The player fakes to his right, then spins left and arches a hook shot over his shoulder. The spheroid descends through the hoop as softly as a ping pong ball. It is a ping pong ball. And the basket is tiny and taped to an office wall.
"Five in a row from over here!" says the shooter proudly. "Who can match that?"
It's a moment of rare glory in the annals of office sports and games. But the sports and games themselves are far from rare.
There are experts on the art of throwing pushpins, and even opposing theories on technique. And corkboards and acoustical ceilings are targets that draw other missiles, too: pencils, "Read/Write" rings from computer tapes, X-acto knives, lead type-spacers and many more.
The rubber band is also an inspiration to some of us. It figures in target games, surreptitious sniping and even an occasional interdepartmental battle.
Recreation of this sort is not confined to junior members of the company, either. I'm told that the managing editor of a famous newspaper regularly played a form of baseball with his editors, using a ruler and a wad of paper, during their daily story conference.
Of course there are people who think that's why his newspaper went out of business, but I'm not so sure. There are mighty enterprises which are surviving in spite of conducting business during golf contests in the president's office. (These are usually putting contests, but chipping into wastebaskets is not unknown.)
Back when I was an ad agency copywriter, I originated one type of office game myself. An agency producer and I were waiting for a film editor to make some adjustments to a TV commercial one day, and I was idly spinning one of his film footage counters. Then I started resetting the counter at zero and seeing how close I could come to an arbitrary footage count with one spin of the counter . . . and a competitive game was born that kept the producer and me occupied while we waited.
Many of our games, like this one, involve the specialized tools of our respective trades.
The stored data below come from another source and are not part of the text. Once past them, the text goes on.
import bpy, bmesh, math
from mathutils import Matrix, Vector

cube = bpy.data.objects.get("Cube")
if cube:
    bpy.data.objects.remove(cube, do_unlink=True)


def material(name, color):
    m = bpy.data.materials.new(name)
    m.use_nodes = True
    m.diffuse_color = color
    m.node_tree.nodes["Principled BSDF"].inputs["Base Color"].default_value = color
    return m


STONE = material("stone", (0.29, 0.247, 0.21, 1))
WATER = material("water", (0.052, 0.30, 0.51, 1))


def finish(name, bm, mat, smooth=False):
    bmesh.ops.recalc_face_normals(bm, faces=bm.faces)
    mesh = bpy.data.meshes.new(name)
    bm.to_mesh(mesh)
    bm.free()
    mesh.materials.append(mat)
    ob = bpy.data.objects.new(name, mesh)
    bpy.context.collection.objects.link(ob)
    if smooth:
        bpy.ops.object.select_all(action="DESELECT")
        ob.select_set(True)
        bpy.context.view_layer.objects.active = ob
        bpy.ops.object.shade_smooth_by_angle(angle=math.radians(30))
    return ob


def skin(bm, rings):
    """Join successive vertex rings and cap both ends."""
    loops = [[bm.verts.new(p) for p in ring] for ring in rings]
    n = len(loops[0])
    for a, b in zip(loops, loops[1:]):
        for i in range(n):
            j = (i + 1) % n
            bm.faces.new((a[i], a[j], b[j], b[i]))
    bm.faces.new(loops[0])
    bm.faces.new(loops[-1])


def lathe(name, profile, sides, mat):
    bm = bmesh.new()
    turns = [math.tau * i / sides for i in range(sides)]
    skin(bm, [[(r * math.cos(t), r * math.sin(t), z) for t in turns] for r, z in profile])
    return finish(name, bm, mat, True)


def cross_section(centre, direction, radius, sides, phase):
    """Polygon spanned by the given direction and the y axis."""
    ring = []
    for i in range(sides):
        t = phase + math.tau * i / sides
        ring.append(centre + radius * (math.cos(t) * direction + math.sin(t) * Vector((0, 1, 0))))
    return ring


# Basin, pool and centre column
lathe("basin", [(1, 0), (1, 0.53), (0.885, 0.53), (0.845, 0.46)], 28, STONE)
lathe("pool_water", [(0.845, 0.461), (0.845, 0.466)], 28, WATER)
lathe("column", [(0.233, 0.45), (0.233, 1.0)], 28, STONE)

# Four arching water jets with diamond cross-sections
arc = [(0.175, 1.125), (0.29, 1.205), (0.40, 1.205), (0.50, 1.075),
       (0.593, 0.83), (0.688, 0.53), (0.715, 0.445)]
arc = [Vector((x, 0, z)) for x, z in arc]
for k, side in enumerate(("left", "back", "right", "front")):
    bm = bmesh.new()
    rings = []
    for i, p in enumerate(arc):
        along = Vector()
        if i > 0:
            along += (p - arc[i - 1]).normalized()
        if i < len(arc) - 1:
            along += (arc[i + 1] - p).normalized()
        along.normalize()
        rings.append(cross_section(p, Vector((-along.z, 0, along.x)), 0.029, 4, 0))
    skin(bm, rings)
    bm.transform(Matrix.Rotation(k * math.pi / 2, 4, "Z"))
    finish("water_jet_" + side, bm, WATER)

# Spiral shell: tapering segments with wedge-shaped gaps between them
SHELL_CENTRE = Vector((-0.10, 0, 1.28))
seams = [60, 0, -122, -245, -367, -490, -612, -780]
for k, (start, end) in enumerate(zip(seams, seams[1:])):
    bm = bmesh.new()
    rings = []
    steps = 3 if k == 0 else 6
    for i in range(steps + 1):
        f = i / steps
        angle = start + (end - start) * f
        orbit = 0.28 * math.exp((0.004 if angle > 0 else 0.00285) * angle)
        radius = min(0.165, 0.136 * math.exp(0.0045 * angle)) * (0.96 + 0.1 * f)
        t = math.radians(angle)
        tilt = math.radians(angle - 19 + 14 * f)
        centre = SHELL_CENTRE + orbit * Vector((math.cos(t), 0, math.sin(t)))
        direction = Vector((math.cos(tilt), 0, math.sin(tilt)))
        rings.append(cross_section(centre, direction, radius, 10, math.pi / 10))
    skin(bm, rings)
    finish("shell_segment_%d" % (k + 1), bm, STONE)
And in recent years computers in particular have given rise to a profusion of game playing.
Company policy on this matter is notably varied. Some companies forbid any "non-business use" of their computer systems. Others encourage people to create original games in their spare time as an exercise in programming and creativity. A few even permit the use of home video games during certain hours.
Regardless of the local ground rules, however, computers are considered fair game by gamesmen everywhere. And breathes there a programmer who hasn't summoned forth an elaborate printout--with large letters made out of many smaller ones--proclaiming MERRY CHRISTMAS or HAPPY BIRTHDAY?
The computer is used rather widely for pranks, too. People who have labored for days to put data into their systems have been shocked with this favorite spurious message on their display screens: "Your data base has been dropped."
With a terminal and a little help from your friends, you can receive all kinds of chilling messages now that are far more believable than a phony phone call.
Fortunately, fun abounds more than fright. And some of our play is not only childish but childlike in its imaginative nature and contagious warmth. Consider the case of the company cricket.
For months there was a cricket who spent more time in the ladies' room of a local company than its champion primp. Unlike an ideal child, the cricket was heard more than seen, yet it became downright popular.
When it died and was found by someone who took it back to her desk, two engineers--men with only a hearsay relationship to the cricket until then--were moved to make a small cardboard coffin for it. Someone else created a small guestbook, which was signed by scores of employes over a period of several days while the cricket lay in state. Then a lunchtime burial ceremony was held on the lawn behind the office with considerable solemnity as well as mirth.
If there's a moral to this story, it's that office fun and games can sometimes, in an almost mysterious way, have a positive, unifying effect. Certainly they're not undesirable per se from a management point of view. The company where they don't happen is probably in at least as much trouble as the one where they consume too much time.